NEW YORK It’s a common dilemma for planners of tasting events: Fill a room with chefs passing out their food and, while you’ll attract a swarm of hungry diners, you’ll also have a hard time getting their attention for any kind of formal announcement. For Food & Wine’s Best New Chef’s event, which honors a crop of top toques each year with a food-filled reception, the solution is simple—march a band through the mob. At least, that’s what the American Express title did for the event in 2007. The year before that, a Stomp-style group called Street Beats banged pots and pans while winding their way through the hundreds of attendees. In fact, since 2004 the magazine has employed a wide array of entertainers to draw the crowd’s attention and introduce the night’s honorees.
By and large, the recipe for this component of the event has mixed music with dance or movement, often with timely pop culture references. For instance, Food & Wine promotion manager Shanette Vega brought in a tracksuit-clad dance team to do a short routine to a mix of hip-hop and Broadway music in 2008. The troupe, dubbed Iconic, was featured on MTV’s America’s Best Dance Crew, which premiered just two months before the 800-person event at Espace. At the 2010 Mad Men-inspired iteration, it was a group of Vegas-style showgirls decked out in top hats and feather tails dancing on the edge of the pool to Frank Sinatra’s “New York, New York,” which morphed into Jay-Z’s “Empire State of Mind.”

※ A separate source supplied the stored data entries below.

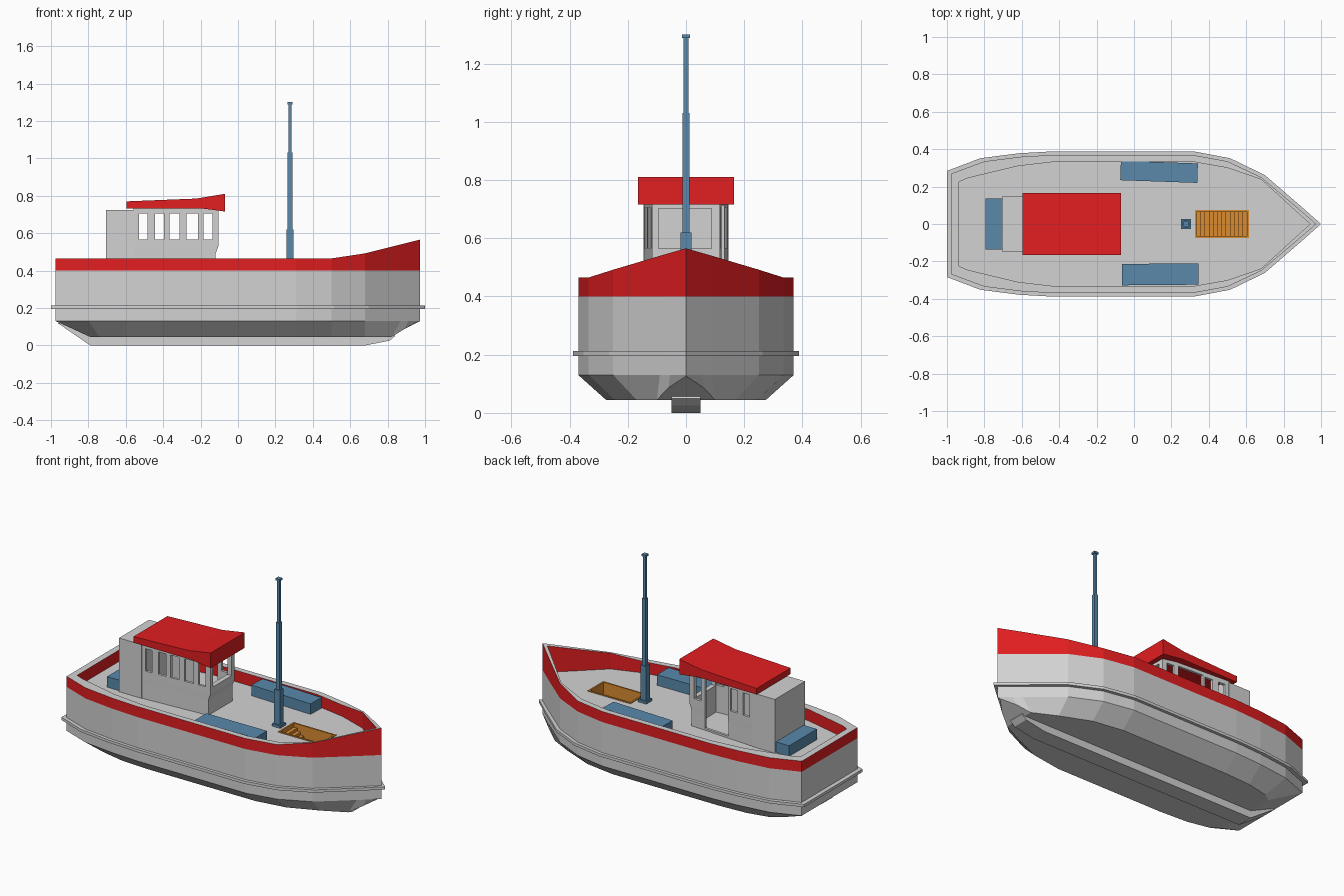
import bpy, bmesh, math
from mathutils import Matrix, Vector

cube = bpy.data.objects.get("Cube")
if cube:
    bpy.data.objects.remove(cube, do_unlink=True)


def material(name, rgb):
    m = bpy.data.materials.new(name)
    m.use_nodes = True
    m.diffuse_color = (*rgb, 1)
    m.node_tree.nodes["Principled BSDF"].inputs["Base Color"].default_value = (*rgb, 1)
    return m


GREY = material("light grey", (0.65, 0.65, 0.65))
RED = material("red", (0.76, 0.013, 0.015))
BLUE = material("steel blue", (0.10, 0.25, 0.41))
ORANGE = material("orange", (0.70, 0.26, 0.03))


def finish(name, bm, *mats):
    bmesh.ops.recalc_face_normals(bm, faces=bm.faces)
    mesh = bpy.data.meshes.new(name)
    bm.to_mesh(mesh)
    bm.free()
    for m in mats:
        mesh.materials.append(m)
    obj = bpy.data.objects.new(name, mesh)
    bpy.context.scene.collection.objects.link(obj)
    return obj


def box(name, lo, hi, mat, turn=0):
    lo, hi = Vector(lo), Vector(hi)
    bm = bmesh.new()
    place = Matrix.Translation((lo + hi) / 2) @ Matrix.Rotation(math.radians(turn), 4, "Z")
    bmesh.ops.create_cube(bm, size=1, matrix=place @ Matrix.Diagonal((*(hi - lo), 1)))
    return finish(name, bm, mat)


def strip_cap(bm, row):
    """Close a mirrored ring with bands running from side to side."""
    n = len(row)
    for i in range(n // 2):
        face = [row[i], row[i + 1], row[n - 2 - i], row[n - 1 - i]]
        bm.faces.new(list(dict.fromkeys(face)))


def loft(name, rings, mats, paint=(), cap=lambda bm, row: bm.faces.new(row)):
    """Skin a stack of equal rings; paint gives the material slot of each band."""
    bm = bmesh.new()
    rows = [[bm.verts.new(p) for p in ring] for ring in rings]
    if cap:
        cap(bm, rows[0])
        cap(bm, rows[-1])
    else:
        rows.append(rows[0])
    for k, (a, b) in enumerate(zip(rows, rows[1:])):
        for i in range(len(a)):
            j = (i + 1) % len(a)
            face = bm.faces.new((a[i], a[j], b[j], b[i]))
            face.material_index = paint[k] if paint else 0
    return finish(name, bm, *mats)


def cut(obj, cutter):
    """Subtract the cutter and bake the result."""
    cutter.hide_render = True
    mod = obj.modifiers.new("cut", "BOOLEAN")
    mod.operation, mod.solver, mod.object = "DIFFERENCE", "EXACT", cutter
    bpy.context.view_layer.update()
    graph = bpy.context.evaluated_depsgraph_get()
    baked = bpy.data.meshes.new_from_object(obj.evaluated_get(graph))
    obj.modifiers.clear()
    obj.data = baked
    bpy.data.objects.remove(cutter, do_unlink=True)


def cut_box(obj, lo, hi):
    cut(obj, box("cutter", lo, hi, GREY))


def ring(half, height, sx=1, sy=1):
    """Mirror a half outline (stern to bow) into a closed ring."""
    both = half + [(x, -y) for x, y in reversed(half) if y > 0]
    z = height if callable(height) else lambda x: height
    return [(x * sx, y * sy, z(x)) for x, y in both]


def sheer(x):
    if x < 0.5:
        return 0.465
    return 0.465 + (x - 0.5) * 0.15 if x < 0.7 else 0.492 + (x - 0.68) * 0.25


def forefoot(x):
    return 0.045 + max(0, x - 0.82) * 0.6


# Hull with bulwark, sunken deck and a ramped forefoot
DECK = 0.395
side = [(-.975, .27), (-.8, .335), (-.6, .36), (-.42, .37),
        (.31, .37), (.5, .335), (.68, .25), (.87, .09), (.974, 0)]
bottom = [(-.79, .2), (-.74, .235), (-.6, .265), (-.42, .275),
          (.31, .275), (.5, .245), (.68, .17), (.82, .1), (.89, .06), (.955, 0)]
side.insert(8, (.91, .0554))
inner = [(-.935, .225), (-.89, .245), (-.62, .31), (-.4, .335),
         (.3, .335), (.5, .3), (.68, .238), (.85, .083), (.88, .056), (.942, 0)]
hull = loft("hull", [ring(bottom, forefoot), ring(side, .13), ring(side, .4),
                     ring(side, sheer), ring(inner, sheer), ring(inner, DECK)],
            (GREY, RED), paint=(0, 0, 1, 0, 1), cap=strip_cap)
cut_box(hull, (.327, -.073, .12), (.613, .073, .7))

# Rubbing strake around the hull
loft("rub_rail", [ring(side, .195, .99, .99), ring(side, .195, 1.0265, 1.05),
                  ring(side, .212, 1.0265, 1.05), ring(side, .212, .99, .99)],
     (GREY,), cap=None)

# Keel
keel = [(-.965, .12), (-.79, 0), (.68, 0), (.81, .025), (.84, .05), (.82, .1), (-.8, .1)]
loft("keel", [[(x, y, z) for x, z in keel] for y in (-.05, .05)], (GREY,))


# Wheelhouse shell, narrowing forward, with an undercut front
def house_ring(z, aft, fore, wide, narrow):
    return [(aft, wide, z), (fore, narrow, z), (fore, -narrow, z), (aft, -wide, z)]


FLOOR = DECK - .005
house = loft("wheelhouse", [house_ring(z, -.56, fore, .144, .116) for z, fore in
                            ((FLOOR, -.12), (.49, -.12), (.53, -.105), (.736, -.105))], (GREY,))
cut(house, loft("cutter", [house_ring(z, -.54, -.134, .127, .102)
                           for z in (DECK + .005, .8)], (GREY,)))
windows = [(-.53, -.485), (-.445, -.395), (-.365, -.312), (-.275, -.215), (-.185, -.137)]
for i, (a, b) in enumerate(windows):
    cut_box(house, (a, -.2, .567), (b, -.08, .705))
    if i not in (2, 3):
        cut_box(house, (a, .08, .567), (b, .2, .705))
cut_box(house, (-.38, .08, DECK + .012), (-.215, .2, .712))
cut_box(house, (-.15, -.095, .565), (-.05, .088, .702))

# Casing behind the wheelhouse
box("aft_casing", (-.706, -.146, FLOOR), (-.553, .146, .725), GREY)

# Roof with a kicked-up visor
roof = [(-.595, .733), (-.2, .733), (-.07, .716), (-.07, .81), (-.22, .785), (-.595, .77)]
loft("roof", [[(x, y, z) for x, z in roof] for y in (-.165, .165)], (RED,))

# Deck lockers
box("aft_locker", (-.795, -.135, FLOOR), (-.706, .135, .46), BLUE)
box("port_locker", (-.072, .227, FLOOR), (.34, .331, .46), BLUE, -2)
box("starboard_locker", (-.065, -.326, FLOOR), (.345, -.212, .46), BLUE, .5)

# Square mast in stepped sections
MAST_X = .278
sections = [("mast_foot", .028, FLOOR, DECK + .015), ("mast_base", .019, DECK, .62),
            ("mast_lower", .0125, .62, 1.03), ("mast_upper", .0085, 1.03, 1.29),
            ("mast_cap", .014, 1.288, 1.3)]
for name, r, z0, z1 in sections:
    box(name, (MAST_X - r, -r, z0), (MAST_X + r, r, z1), BLUE)

# Hatch liner and companionway steps
x0, x1, w, t = .325, .615, .075, .01
RIM = DECK + .005
for s, name in ((1, "port"), (-1, "starboard")):
    y = sorted((s * w, s * (w - t)))
    box("hatch_" + name + "_wall", (x0, y[0], .122), (x1, y[1], RIM), ORANGE)
box("hatch_aft_wall", (x0, -w + t, .122), (x0 + t, w - t, RIM), ORANGE)
box("hatch_fore_wall", (x1 - t, -w + t, .122), (x1, w - t, RIM), ORANGE)
STEPS = 12
run = (x1 - x0 - 2 * t) / STEPS
for i in range(STEPS):
    a = x0 + t + i * run
    box(f"hatch_step_{i + 1}", (a, -w + t, .122), (a + run, w - t, DECK - .02 - i * .018), ORANGE)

Another element that’s become something of a trademark for the party is the use of an unusual or new location. Food & Wine has gathered guests at the Beaux-Arts-style Surrogate’s Court building—a grand and elegant space popular for film and television shoots, but rarely used for events. It was the first to host an outing at the historic Battery Maritime Building after its $60 million restoration, and this year took over four floors of Bohemian National Hall, the Upper East Side home of the Consulate General of the Czech Republic.